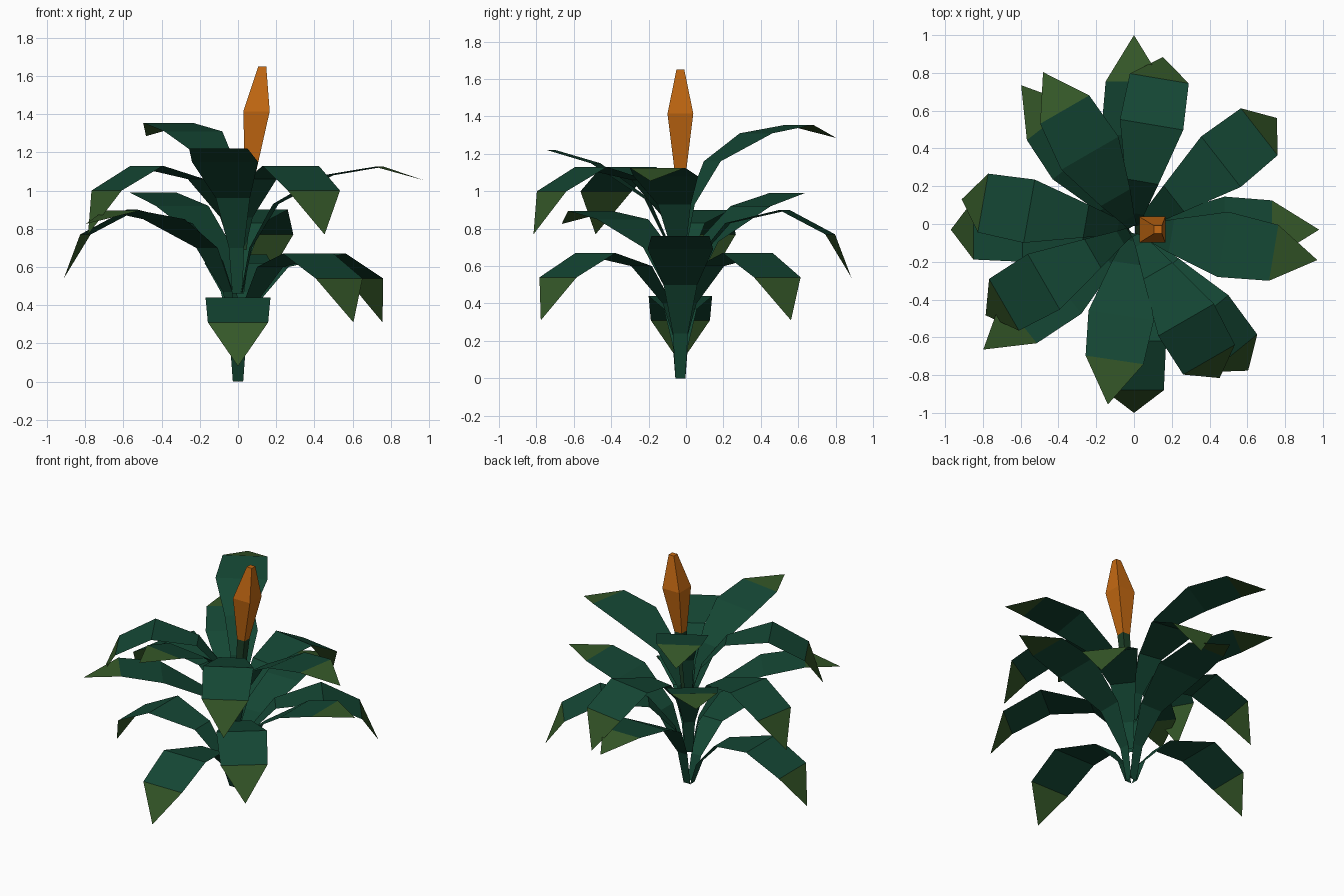
import bpy, math

if "Cube" in bpy.data.objects:
    bpy.data.objects.remove(bpy.data.objects["Cube"])

CY = -0.03  # the rosette sits slightly in front of the origin


def material(name, rgb):
    m = bpy.data.materials.new(name)
    m.diffuse_color = (*rgb, 1)
    m.use_nodes = True
    m.node_tree.nodes["Principled BSDF"].inputs["Base Color"].default_value = m.diffuse_color
    return m


LEAF = material("leaf_green", (0.007, 0.062, 0.034))
TIP = material("leaf_tip_green", (0.035, 0.095, 0.021))
STEM = material("stem_green", (0.012, 0.05, 0.02))
FLOWER = material("flower_orange", (0.55, 0.14, 0.006))


def mesh_object(name, verts, faces, mats, indices):
    me = bpy.data.meshes.new(name)
    me.from_pydata(verts, [], faces)
    for m in mats:
        me.materials.append(m)
    for p, i in zip(me.polygons, indices):
        p.material_index = i
    ob = bpy.data.objects.new(name, me)
    bpy.context.collection.objects.link(ob)


# Leaf profiles: (distance from centre, height, half width), ending in a point
DROOP = [(.03, 0, .027), (.09, .17, .04), (.27, .37, .088), (.59, .44, .17), (.85, .31, .158), (.97, .08, 0)]
ARCH = [(.02, 0, .027), (.07, .24, .04), (.21, .47, .09), (.50, .62, .175), (.785, .665, .15), (1.03, .595, 0)]
RISE = [(.02, 0, .027), (.06, .24, .04), (.19, .50, .09), (.48, .69, .175), (.73, .76, .155), (.98, .76, 0)]


def leaf(name, profile, angle, z0, scale):
    a = math.radians(angle)
    c, s = math.cos(a), math.sin(a)
    verts = []
    for r, z, h in profile:
        r *= scale
        for w in ((h, -h) if h else (0,)):
            verts.append((r * c - w * s, r * s + w * c + CY, z + z0))
    n = len(profile) - 2
    faces = [(2 * i, 2 * i + 1, 2 * i + 3, 2 * i + 2) for i in range(n)]
    faces.append((2 * n, 2 * n + 1, 2 * n + 2))
    mesh_object(name, verts, faces, [LEAF, TIP], [0] * n + [1])


# Four tiers of leaves, each turned and raised: two drooping, one arching, one rising
tiers = [
    (1.0, (270, 180), 90, 0),
    (.99, (309, 38), 218.5, 128),
    (.955, (170, 80.5), -9.4, 261.5),
    (.935, (300, 210), 120, None),
]
for t, (scale, droops, arch, rise) in enumerate(tiers):
    z0 = .23 * t
    for k, ang in enumerate(droops):
        leaf(f"drooping_leaf_{t}_{k}", DROOP, ang, z0, scale)
    leaf(f"arching_leaf_{t}", ARCH, arch, z0, scale)
    if rise is not None:
        leaf(f"rising_leaf_{t}", RISE, rise, z0, scale)


def square_loft(name, rows, mat):
    # rows: (centre x, height, half width)
    verts = []
    for x, z, h in rows:
        verts += [(x + i * h, CY + j * h, z) for i, j in ((-1, -1), (1, -1), (1, 1), (-1, 1))]
    faces = [(3, 2, 1, 0)]
    for k in range(len(rows) - 1):
        for i in range(4):
            j = (i + 1) % 4
            faces.append((4 * k + i, 4 * k + j, 4 * k + 4 + j, 4 * k + 4 + i))
    e = 4 * len(rows) - 4
    faces.append((e, e + 1, e + 2, e + 3))
    mesh_object(name, verts, faces, [mat], [0] * len(faces))


# Leaning flower spike on its short stalk
square_loft("flower_stalk", [(.025, .69, .02), (.065, 1.1, .03)], STEM)
square_loft("flower_spike", [(.065, 1.1, .03), (.097, 1.415, .069), (.127, 1.65, .021)], FLOWER)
========================================
Task
Could you restate every record above word for word, leaving the pictures out?

Result of the exercise
import bpy, math

if "Cube" in bpy.data.objects:
    bpy.data.objects.remove(bpy.data.objects["Cube"])

CY = -0.03  # the rosette sits slightly in front of the origin


def material(name, rgb):
    m = bpy.data.materials.new(name)
    m.diffuse_color = (*rgb, 1)
    m.use_nodes = True
    m.node_tree.nodes["Principled BSDF"].inputs["Base Color"].default_value = m.diffuse_color
    return m


LEAF = material("leaf_green", (0.007, 0.062, 0.034))
TIP = material("leaf_tip_green", (0.035, 0.095, 0.021))
STEM = material("stem_green", (0.012, 0.05, 0.02))
FLOWER = material("flower_orange", (0.55, 0.14, 0.006))


def mesh_object(name, verts, faces, mats, indices):
    me = bpy.data.meshes.new(name)
    me.from_pydata(verts, [], faces)
    for m in mats:
        me.materials.append(m)
    for p, i in zip(me.polygons, indices):
        p.material_index = i
    ob = bpy.data.objects.new(name, me)
    bpy.context.collection.objects.link(ob)


# Leaf profiles: (distance from centre, height, half width), ending in a point
DROOP = [(.03, 0, .027), (.09, .17, .04), (.27, .37, .088), (.59, .44, .17), (.85, .31, .158), (.97, .08, 0)]
ARCH = [(.02, 0, .027), (.07, .24, .04), (.21, .47, .09), (.50, .62, .175), (.785, .665, .15), (1.03, .595, 0)]
RISE = [(.02, 0, .027), (.06, .24, .04), (.19, .50, .09), (.48, .69, .175), (.73, .76, .155), (.98, .76, 0)]


def leaf(name, profile, angle, z0, scale):
    a = math.radians(angle)
    c, s = math.cos(a), math.sin(a)
    verts = []
    for r, z, h in profile:
        r *= scale
        for w in ((h, -h) if h else (0,)):
            verts.append((r * c - w * s, r * s + w * c + CY, z + z0))
    n = len(profile) - 2
    faces = [(2 * i, 2 * i + 1, 2 * i + 3, 2 * i + 2) for i in range(n)]
    faces.append((2 * n, 2 * n + 1, 2 * n + 2))
    mesh_object(name, verts, faces, [LEAF, TIP], [0] * n + [1])


# Four tiers of leaves, each turned and raised: two drooping, one arching, one rising
tiers = [
    (1.0, (270, 180), 90, 0),
    (.99, (309, 38), 218.5, 128),
    (.955, (170, 80.5), -9.4, 261.5),
    (.935, (300, 210), 120, None),
]
for t, (scale, droops, arch, rise) in enumerate(tiers):
    z0 = .23 * t
    for k, ang in enumerate(droops):
        leaf(f"drooping_leaf_{t}_{k}", DROOP, ang, z0, scale)
    leaf(f"arching_leaf_{t}", ARCH, arch, z0, scale)
    if rise is not None:
        leaf(f"rising_leaf_{t}", RISE, rise, z0, scale)


def square_loft(name, rows, mat):
    # rows: (centre x, height, half width)
    verts = []
    for x, z, h in rows:
        verts += [(x + i * h, CY + j * h, z) for i, j in ((-1, -1), (1, -1), (1, 1), (-1, 1))]
    faces = [(3, 2, 1, 0)]
    for k in range(len(rows) - 1):
        for i in range(4):
            j = (i + 1) % 4
            faces.append((4 * k + i, 4 * k + j, 4 * k + 4 + j, 4 * k + 4 + i))
    e = 4 * len(rows) - 4
    faces.append((e, e + 1, e + 2, e + 3))
    mesh_object(name, verts, faces, [mat], [0] * len(faces))


# Leaning flower spike on its short stalk
square_loft("flower_stalk", [(.025, .69, .02), (.065, 1.1, .03)], STEM)
square_loft("flower_spike", [(.065, 1.1, .03), (.097, 1.415, .069), (.127, 1.65, .021)], FLOWER)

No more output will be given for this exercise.